◆ **Work item**:
Return only the number of lines in the data below where the word "rows" appears.

——

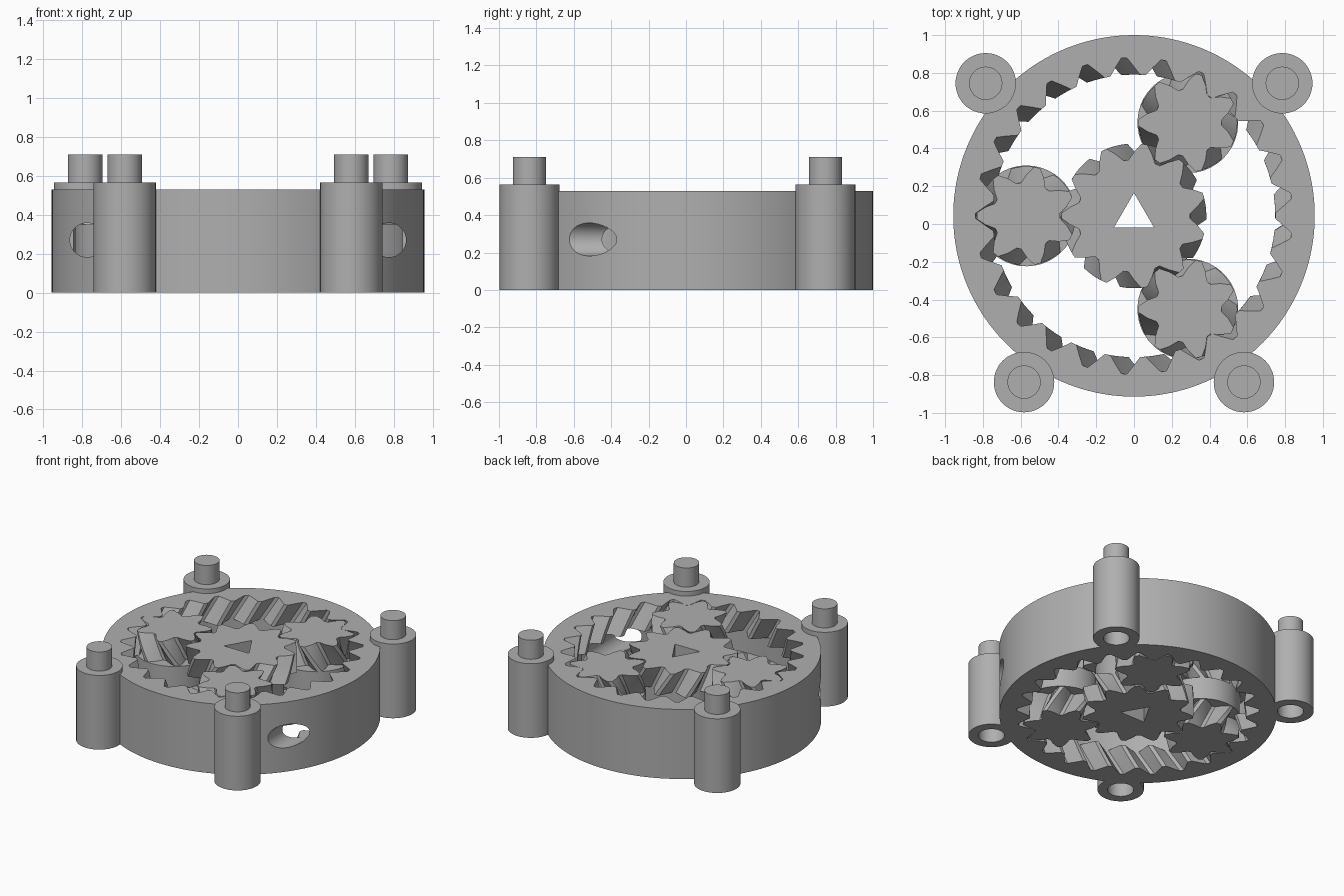
import bpy, bmesh
from math import cos, sin, pi, radians, tan
from mathutils import Vector

cube = bpy.data.objects.get("Cube")
if cube:
    bpy.data.objects.remove(cube, do_unlink=True)

grey = bpy.data.materials.new("plain_grey")
grey.use_nodes = True
grey.diffuse_color = (0.43, 0.43, 0.43, 1)
grey.node_tree.nodes["Principled BSDF"].inputs["Base Color"].default_value = (0.43, 0.43, 0.43, 1)

CY = 0.043                 # centre of the ring in y
H, BAND = 0.53, 0.18       # height, and height of each toothed band
ORBIT = 0.57               # distance from sun to planets
N_RING, N_SUN, N_PLANET = 25, 11, 7
SLANT = tan(radians(30))   # slant of the helical teeth


def loft(name, loops, location, caps=False, wrap=False):
    """Skin a stack of equal-length loops, closed by caps or by wrapping round."""
    bm = bmesh.new()
    rows = [[bm.verts.new(p) for p in loop] for loop in loops]
    pairs = list(zip(rows, rows[1:]))
    if wrap:
        pairs.append((rows[-1], rows[0]))
    for a, b in pairs:
        for i in range(len(a)):
            j = (i + 1) % len(a)
            bm.faces.new((a[i], a[j], b[j], b[i]))
    if caps:
        bm.faces.new(rows[0][::-1])
        bm.faces.new(rows[-1])
    bmesh.ops.recalc_face_normals(bm, faces=bm.faces)
    mesh = bpy.data.meshes.new(name)
    bm.to_mesh(mesh)
    bm.free()
    mesh.materials.append(grey)
    obj = bpy.data.objects.new(name, mesh)
    obj.location = location
    bpy.context.collection.objects.link(obj)
    return obj


def circle(r, z, n=48):
    return [(r * cos(2 * pi * i / n), r * sin(2 * pi * i / n), z) for i in range(n)]


def gear_loop(teeth, root, tip, z, turn, flat=None):
    """One outline of a gear; flat replaces the teeth by a plain radius."""
    mid = (root + tip) / 2
    shape = [(-0.42, root), (-0.24, mid), (-0.07, tip), (0.07, tip), (0.24, mid), (0.42, root)]
    pts = []
    for k in range(teeth):
        for f, r in shape:
            a = turn + 2 * pi * (k + f) / teeth
            pts.append(((flat or r) * cos(a), (flat or r) * sin(a), z))
    return pts


def gear_loops(teeth, root, tip, flat, start, hand):
    """Mirrored helical bands at bottom and top with a smooth roller between."""
    pitch = ORBIT * teeth / (N_SUN + N_PLANET)
    steps = 5
    full = hand * BAND * SLANT / pitch
    ts = [i / steps for i in range(steps + 1)]
    low = [gear_loop(teeth, root, tip, BAND * t, start + full * t) for t in ts]
    high = [gear_loop(teeth, root, tip, H - BAND * t, start + full * t) for t in reversed(ts)]
    roller = [gear_loop(teeth, root, tip, z, start + full, flat) for z in (BAND, H - BAND)]
    return low + roller + high


def finish(obj):
    bpy.ops.object.select_all(action='DESELECT')
    obj.select_set(True)
    bpy.context.view_layer.objects.active = obj
    bpy.ops.object.shade_smooth_by_angle(angle=radians(25))


def cut(obj, cutter):
    mod = obj.modifiers.new("cut", 'BOOLEAN')
    mod.operation = 'DIFFERENCE'
    mod.solver = 'EXACT'
    mod.object = cutter
    bpy.ops.object.select_all(action='DESELECT')
    obj.select_set(True)
    bpy.context.view_layer.objects.active = obj
    bpy.ops.object.modifier_apply(modifier=mod.name)
    bpy.data.objects.remove(cutter, do_unlink=True)


# Outer ring with internal teeth
inner = gear_loops(N_RING, 0.748, 0.838, 0.845, pi, 1)
outer = [gear_loop(N_RING, 1, 1, z, pi, 0.957) for z in (H, 0)]
ring = loft("ring_gear", inner + outer, (0, CY, 0), wrap=True)

# Screw holes bored from the front through the ring wall
for side in (-1, 1):
    bore = loft("bore", [circle(0.088, 0), circle(0.088, 0.95)], (side * 0.775, CY, 0.27), caps=True)
    bore.rotation_euler.x = pi / 2
    cut(ring, bore)
finish(ring)

# Sun gear with a triangular drive hole
sun = loft("sun_gear", gear_loops(N_SUN, 0.298, 0.383, 0.294, pi, -1), (0, CY, 0), caps=True)
key = [(0.122 * cos(pi / 2 + i * 2 * pi / 3), 0.122 * sin(pi / 2 + i * 2 * pi / 3)) for i in range(3)]
drive = loft("drive_cutter", [[(x, y, z) for x, y in key] for z in (-0.1, H + 0.1)], (0, CY, 0), caps=True)
cut(sun, drive)
finish(sun)

# Three planet gears, each turned to mesh with the ring
for i, name in enumerate(("right", "front", "back")):
    step = i * 2 * pi / 3
    turn = pi - step * (N_RING - N_PLANET) / N_PLANET
    place = Vector((ORBIT * cos(pi + step), CY + ORBIT * sin(pi + step), 0))
    planet = loft(name + "_planet_gear", gear_loops(N_PLANET, 0.178, 0.262, 0.267, turn, 1), place, caps=True)
    finish(planet)

# Corner posts: peg on top, matching socket underneath
profile = [(0.09, 0.16), (0.09, 0), (0.16, 0), (0.16, 0.565), (0.088, 0.565), (0.088, 0.71)]
for name, x, y in (("back", 0.785, 0.745), ("front", 0.582, -0.837)):
    for side, s in (("left", 1), ("right", -1)):
        post = loft(f"{name}_{side}_post", [circle(r, z) for r, z in profile], (s * x, y, 0), caps=True)
        finish(post)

——

◆ **Response**:
5